Every school is required to prepare a safety plan, review it annually and update it as the school’s needs change.

A good safety plan is a detailed blueprint of procedures designed to keep schools safe during normal school operations and in an emergency. It should include such things as the chain of command, where school safety agents are normally posted, visitor screening procedures, how to report an intruder, how to cover lunchrooms if staff on duty are absent, and provisions for security during before- and after-school programs.

Even a good safety plan is only worthwhile if the school community is familiar with its provisions. Staff and students should know clearly what to do in everyday situations and during a crisis. Unfortunately, as the UFT learned from its recent safety survey, many schools do not offer training on the safety plan. Too often, it remains in a file somewhere, rather than becoming a living document that does what it was intended to do: make schools safer by preventing future incidents and having common-sense protocols if an incident occurs.

What can you do? Plenty, because both the UFT contract and the Chancellor’s Regulations give you rights that could make a difference in the effectiveness of your school’s safety plan:
• The right to have ongoing input, through your UFT chapter, on the contents of the safety plan itself;
• The right to enforce provisions of your school safety plan through a fast-track complaint process.
By exercising these rights, you can help to make your school safety plan the powerful tool it was meant to be.

Getting input

Both UFT contract Article 10B and Chancellor’s Regulation A-414 require the principal of every school to establish a safety committee, on which the UFT chapter leader sits. This committee must meet monthly and is responsible for developing a comprehensive safety plan and updating it. Besides reviewing the school safety plan each year, the safety committee can recommend revisions at any time of year in order to “meet changing security needs and conditions.”
Note: Buildings that house more than one school must have one safety plan and one safety committee for the entire building.

How can you get input?

If you see a problem that needs to be addressed — e.g., students who leave exit doors open when they go outside without authorization; areas of the school without adequate patrol by SSOs — you have the right to bring such matters to your chapter leader or other members of the school safety committee.
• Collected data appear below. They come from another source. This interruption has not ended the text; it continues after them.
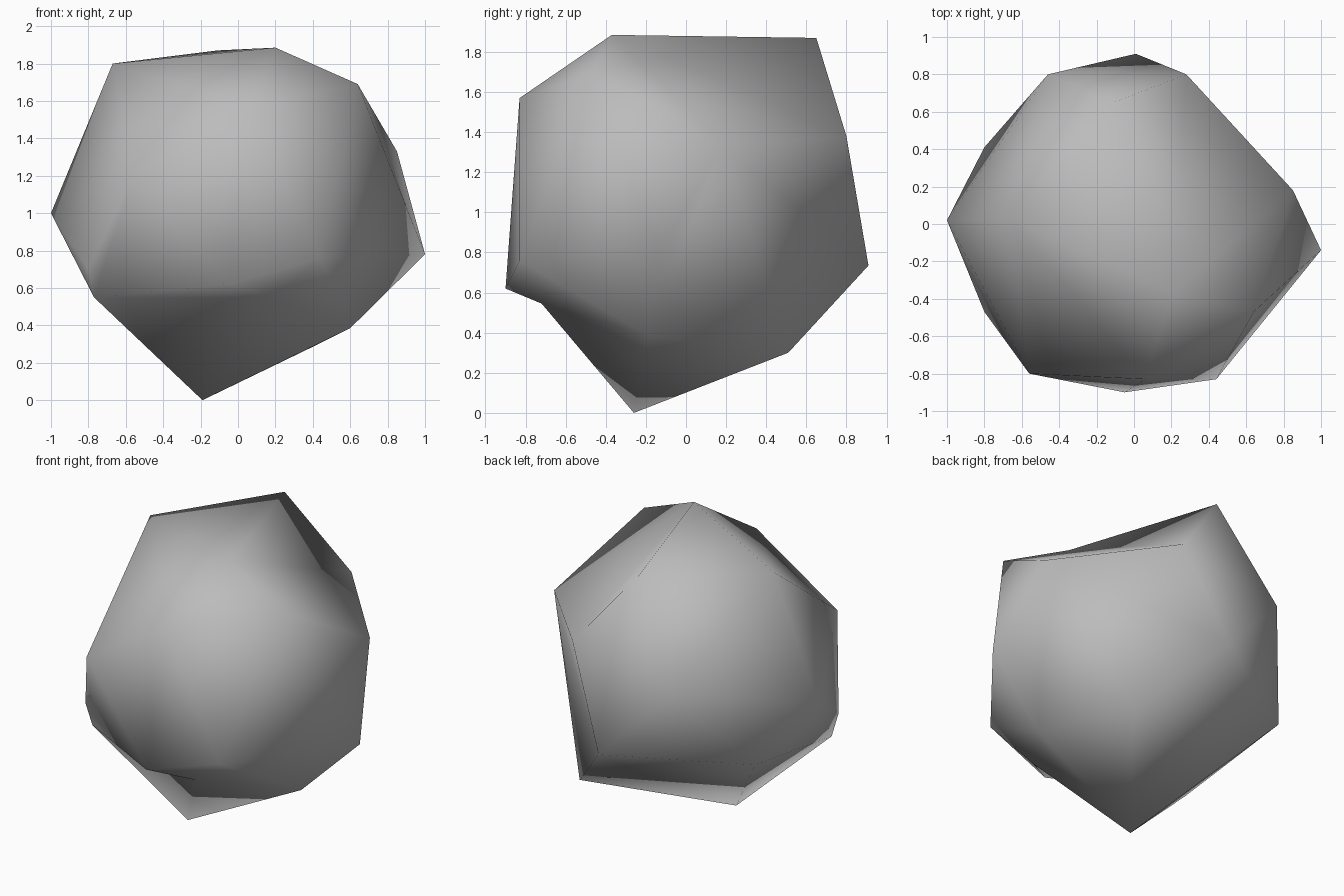
import bpy
import bmesh

default_cube = bpy.data.objects.get("Cube")
if default_cube:
    bpy.data.objects.remove(default_cube, do_unlink=True)


def make_material(name, color):
    material = bpy.data.materials.new(name)
    material.use_nodes = True
    material.diffuse_color = color
    shader = next(n for n in material.node_tree.nodes if n.type == "BSDF_PRINCIPLED")
    shader.inputs["Base Color"].default_value = color
    shader.inputs["Roughness"].default_value = 0.9
    return material


def turn_crease(bm, start, end):
    """Turn the edge lying across two corners so that it joins them."""
    for edge in bm.edges:
        if len(edge.link_faces) != 2:
            continue
        tips = {v for f in edge.link_faces for v in f.verts} - set(edge.verts)
        if tips == {start, end}:
            bmesh.ops.rotate_edges(bm, edges=[edge], use_ccw=False)
            return


def make_boulder(name, corners, creases, material):
    """Wrap a stone skin around its corners, then press in hollows along creases."""
    bm = bmesh.new()
    points = {label: bm.verts.new(place) for label, place in corners.items()}
    bmesh.ops.convex_hull(bm, input=list(bm.verts), use_existing_faces=False)
    bmesh.ops.triangulate(bm, faces=list(bm.faces))
    bmesh.ops.recalc_face_normals(bm, faces=list(bm.faces))
    for start, end in creases:
        turn_crease(bm, points[start], points[end])
    loose = [v for v in bm.verts if not v.link_faces]
    bmesh.ops.delete(bm, geom=loose, context="VERTS")
    bmesh.ops.recalc_face_normals(bm, faces=list(bm.faces))
    for face in bm.faces:
        face.smooth = True
    mesh = bpy.data.meshes.new(name)
    bm.to_mesh(mesh)
    bm.free()
    mesh.materials.append(material)
    boulder = bpy.data.objects.new(name, mesh)
    bpy.context.collection.objects.link(boulder)
    return boulder


corners = {
    # Crown of the stone
    "peak": (0.2, -0.37, 1.885),
    "back_peak": (-0.11, 0.65, 1.87),
    "right_peak": (-0.67, 0.03, 1.8),
    "left_brow": (0.64, -0.47, 1.69),
    "front_brow": (0.06, -0.83, 1.57),
    # Widest band
    "back_shoulder": (0.28, 0.8, 1.38),
    "left_shoulder": (0.85, 0.18, 1.33),
    "back_right": (-0.46, 0.8, 1.22),
    "front_right": (-0.56, -0.8, 1.2),
    "right_tip": (-1, 0.02, 1),
    "left_tip": (1, -0.14, 0.78),
    "front_left": (0.44, -0.83, 0.76),
    "back_tip": (0.01, 0.91, 0.735),
    # Tapering underside, ending in one point
    "right_hip": (-0.8, -0.47, 0.7),
    "back_hip": (-0.8, 0.41, 0.69),
    "chin": (-0.05, -0.9, 0.62),
    "jaw": (0.19, -0.72, 0.545),
    "right_heel": (-0.77, -0.44, 0.55),
    "left_heel": (0.6, -0.19, 0.385),
    "back_heel": (0.43, 0.51, 0.3),
    "foot": (-0.19, -0.26, 0),
}

creases = [
    # Hollow behind the peak
    ("peak", "left_shoulder"),
    ("peak", "back_shoulder"),
    # Hollow in front of the right peak
    ("right_peak", "front_brow"),
    # Hollow behind the left tip
    ("left_shoulder", "back_tip"),
    ("left_shoulder", "back_heel"),
    ("left_shoulder", "left_heel"),
    # Undercut beneath the chin
    ("jaw", "left_heel"),
    ("jaw", "right_heel"),
]

stone_grey = make_material("stone grey", (0.5, 0.5, 0.5, 1))
make_boulder("boulder", corners, creases, stone_grey)
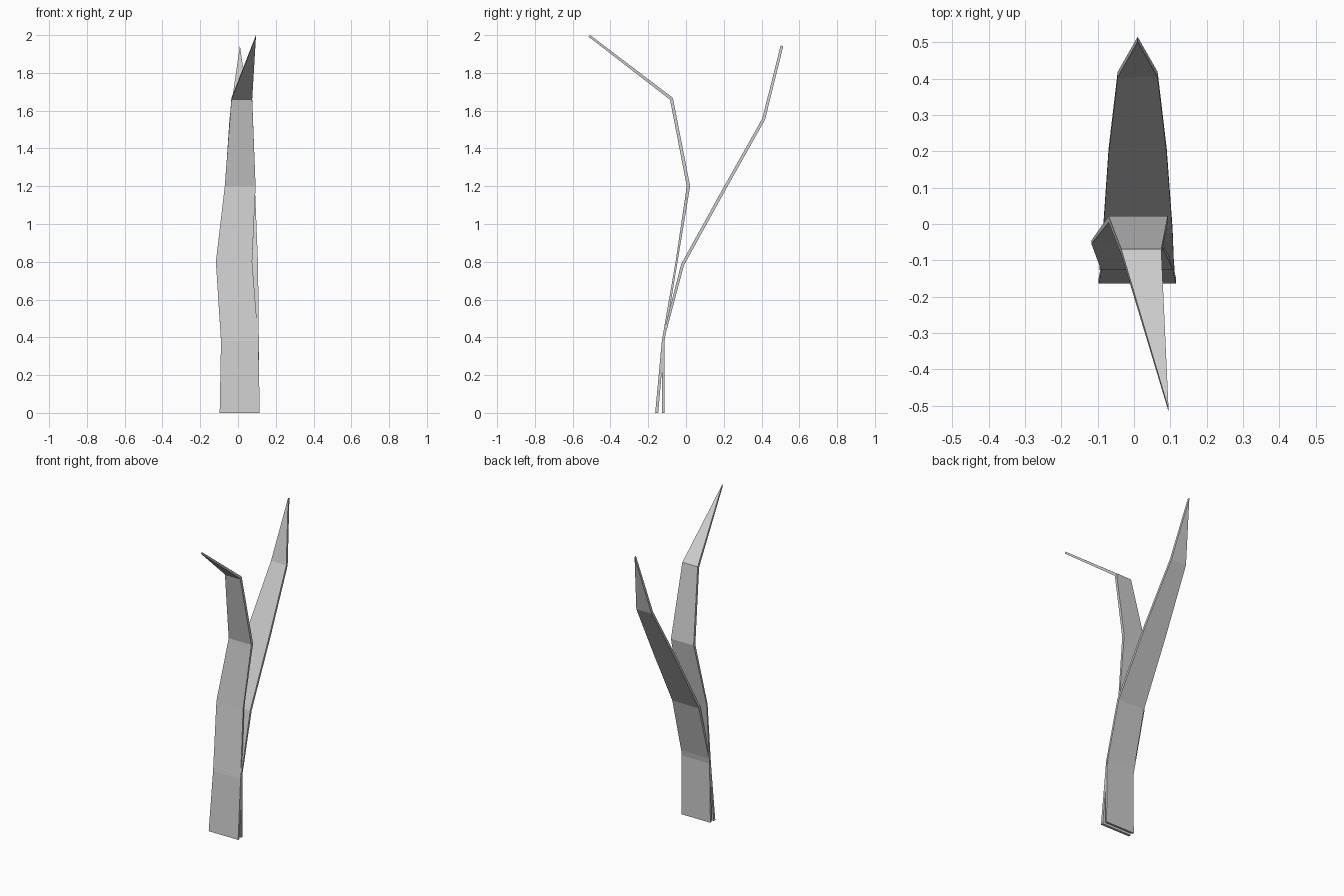
import bpy, bmesh
from mathutils import Vector

if "Cube" in bpy.data.objects:
    bpy.data.objects.remove(bpy.data.objects["Cube"])


def blade(name, rows):
    """Folded thin strip: rows are (left x, right x, y, z, thickness); last row is the pointed tip."""
    bm = bmesh.new()
    path = [Vector((r[2], r[3])) for r in rows]
    rings = []
    for i, (x0, x1, y, z, t) in enumerate(rows):
        if i == 0:
            n = Vector((1, 0))
        else:
            d = (path[i] - path[i - 1]).normalized()
            if i < len(rows) - 1:
                d += (path[i + 1] - path[i]).normalized()
            d.normalize()
            n = Vector((d.y, -d.x))
        a, b = path[i] - n * t / 2, path[i] + n * t / 2
        if x0 == x1:
            f, k = bm.verts.new((x0, *a)), bm.verts.new((x0, *b))
            rings.append([f, f, k, k])
        else:
            rings.append([bm.verts.new(p) for p in
                          ((x0, *a), (x1, *a), (x1, *b), (x0, *b))])
    for lo, hi in zip(rings, rings[1:]):
        for j in range(4):
            k = (j + 1) % 4
            face = list(dict.fromkeys([lo[j], lo[k], hi[k], hi[j]]))
            bm.faces.new(face)
    bm.faces.new(rings[0][::-1])
    bmesh.ops.recalc_face_normals(bm, faces=bm.faces[:])
    me = bpy.data.meshes.new(name)
    bm.to_mesh(me)
    bm.free()
    ob = bpy.data.objects.new(name, me)
    bpy.context.collection.objects.link(ob)


# Blade leaning to the back
blade("back_leaf", [
    (-0.095, 0.112, -0.121, 0.00, 0.012),
    (-0.090, 0.110, -0.119, 0.40, 0.012),
    (-0.085, 0.106, -0.018, 0.785, 0.016),
    (-0.070, 0.090, 0.200, 1.18, 0.016),
    (-0.045, 0.065, 0.411, 1.555, 0.016),
    (0.010, 0.010, 0.508, 1.943, 0.014),
])

# Blade folding over to the front
blade("front_leaf", [
    (-0.097, 0.115, -0.155, 0.00, 0.016),
    (-0.090, 0.108, -0.121, 0.38, 0.014),
    (-0.117, 0.075, -0.050, 0.80, 0.010),
    (-0.070, 0.093, 0.013, 1.20, 0.018),
    (-0.035, 0.075, -0.077, 1.663, 0.018),
    (0.095, 0.095, -0.512, 1.996, 0.012),
])
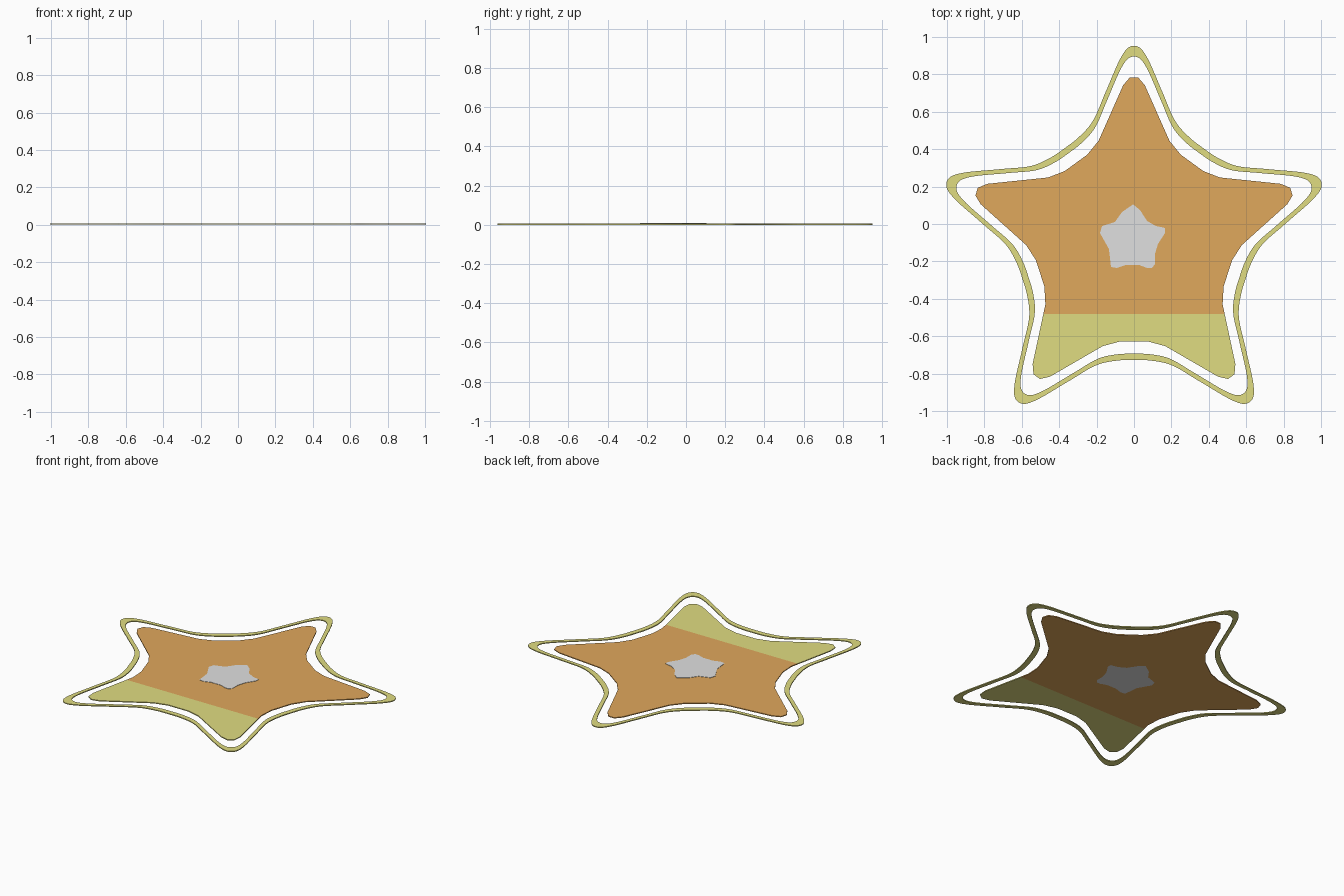
import bpy, bmesh, math
from mathutils import Vector

if "Cube" in bpy.data.objects:
    bpy.data.objects.remove(bpy.data.objects["Cube"])

CY = -0.1003  # centre of the five-fold symmetry


def srgb(r, g, b):
    f = lambda c: c / 12.92 if c <= 0.04045 else ((c + 0.055) / 1.055) ** 2.4
    return (f(r / 255), f(g / 255), f(b / 255), 1)


def material(name, col):
    m = bpy.data.materials.new(name)
    m.diffuse_color = col
    m.use_nodes = True
    m.node_tree.nodes["Principled BSDF"].inputs["Base Color"].default_value = m.diffuse_color
    return m


ORANGE = material("warm orange", srgb(224, 168, 92))
GREEN = material("pale olive", srgb(224, 220, 129))
GREY = material("light grey", srgb(224, 224, 224))


def star(half, scale=1.0):
    """Closed star from (degrees from tip, radius) pairs, mirrored in each arm."""
    arm = [(-a, r) for a, r in reversed(half) if 0 < a < 36] + list(half)
    pts = []
    for k in range(5):
        for a, r in arm:
            t = math.radians(90 - 72 * k - a)
            pts.append(Vector((scale * r * math.cos(t), CY + scale * r * math.sin(t))))
    return pts


def smooth(pts, n=6):
    """Closed Catmull-Rom curve through the points."""
    out, c = [], len(pts)
    for i in range(c):
        p0, p1, p2, p3 = (pts[(i + k) % c] for k in (-1, 0, 1, 2))
        # centripetal knots keep the tight tips free of overshoot
        t1 = (p1 - p0).length ** 0.5
        t2 = t1 + (p2 - p1).length ** 0.5
        t3 = t2 + (p3 - p2).length ** 0.5
        for j in range(n):
            t = t1 + (t2 - t1) * j / n
            a1 = p0 * ((t1 - t) / t1) + p1 * (t / t1)
            a2 = p1 * ((t2 - t) / (t2 - t1)) + p2 * ((t - t1) / (t2 - t1))
            a3 = p2 * ((t3 - t) / (t3 - t2)) + p3 * ((t - t2) / (t3 - t2))
            b1 = a1 * ((t2 - t) / t2) + a2 * (t / t2)
            b2 = a2 * ((t3 - t) / (t3 - t1)) + a3 * ((t - t1) / (t3 - t1))
            out.append(b1 * ((t2 - t) / (t2 - t1)) + b2 * ((t - t1) / (t2 - t1)))
    return out


def plate(name, loops, height, mats, split=None):
    """Thin plate filled between outlines, optionally two-coloured below a y line."""
    bm = bmesh.new()
    for pts in loops:
        vs = [bm.verts.new((p[0], p[1], 0)) for p in pts]
        for i, v in enumerate(vs):
            bm.edges.new((v, vs[(i + 1) % len(vs)]))
    bmesh.ops.triangle_fill(bm, use_beauty=True, use_dissolve=False,
                            edges=bm.edges[:], normal=(0, 0, 1))
    ext = bmesh.ops.extrude_face_region(bm, geom=bm.faces[:], use_keep_orig=True)
    bmesh.ops.translate(bm, vec=(0, 0, height),
                        verts=[g for g in ext["geom"] if isinstance(g, bmesh.types.BMVert)])
    if split is not None:
        bmesh.ops.bisect_plane(bm, geom=bm.verts[:] + bm.edges[:] + bm.faces[:],
                               plane_co=(0, split, 0), plane_no=(0, 1, 0))
    bmesh.ops.recalc_face_normals(bm, faces=bm.faces[:])
    if split is not None:
        for f in bm.faces:
            f.material_index = int(f.calc_center_median().y < split)
    me = bpy.data.meshes.new(name)
    bm.to_mesh(me)
    bm.free()
    for m in mats:
        me.materials.append(m)
    ob = bpy.data.objects.new(name, me)
    bpy.context.collection.objects.link(ob)
    return ob


# outer rim: smooth star band
rim = [(0, 1.053), (1.7, 1.043), (3.9, 0.997), (10.9, 0.815), (19.2, 0.682),
       (28, 0.636), (36, 0.627)]
plate("outer_rim", [smooth(star(rim)), smooth(star(rim, 0.946))], 0.006, [GREEN])

# small centre star, slightly irregular
centre = [(-.005, .105), (.032, .075), (.070, .016), (.118, -.011), (.166, -.021),
          (.166, -.048), (.128, -.107), (.112, -.16), (.112, -.214), (.096, -.235),
          (.070, -.235), (.027, -.219), (-.043, -.219), (-.091, -.235), (-.123, -.230),
          (-.134, -.134), (-.182, -.048), (-.171, -.011), (-.102, .011), (-.064, .064)]
plate("centre_star", [centre], 0.008, [GREY])

# main star panel with a hole for the centre star and an olive lower band
panel = [(1.4, 0.885), (3.9, 0.845), (19.2, 0.577), (28, 0.533)]
plate("star_panel", [star(panel), centre], 0.006, [ORANGE, GREEN], split=-0.48)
Don’t just complain to your colleagues; exercise your right, through your UFT chapter, to a voice in shaping your school’s safety plan.

Why is input on the school safety plan such an important right — though one that is too often neglected?

Because once your school safety plan spells out specific steps or procedures, you can hold the administration accountable for fulfilling its responsibilities and you can enforce provisions of the safety plan through a fast-track grievance.

Violations of the safety plan

You have the right to file complaints over violations of the safety plan under Article 10B of the contract by means of an expedited safety complaint.

Before resorting to the formal complaint process, your chapter and principal should attempt to resolve the safety complaint informally. If those efforts fail, your chapter leader will complete a Step 1 Violation of School Safety Plan Complaint Form and present it to the principal, who must respond in writing within 24 hours. If the complaint is not resolved at Step 1, your district representative will go to Step 2 by filing a Mediation Request Complaint Form. The Department of Education will arrange for a mediation session within 48 hours. If you or your chapter leader is not satisfied with the results of the mediation, an appeal may be made by an expedited arbitration process. 

The UFT is ready to assist any chapter that needs help with creating a better safety plan or addressing a particular problem. Your chapter leader can ask the school safety specialist in your UFT borough office for a “Safety Plan Checklist,” a template of important provisions that every safety plan should contain. The school safety specialist also can arrange for a UFT safety inspection to help your school identify areas of vulnerability and suggest solutions. 1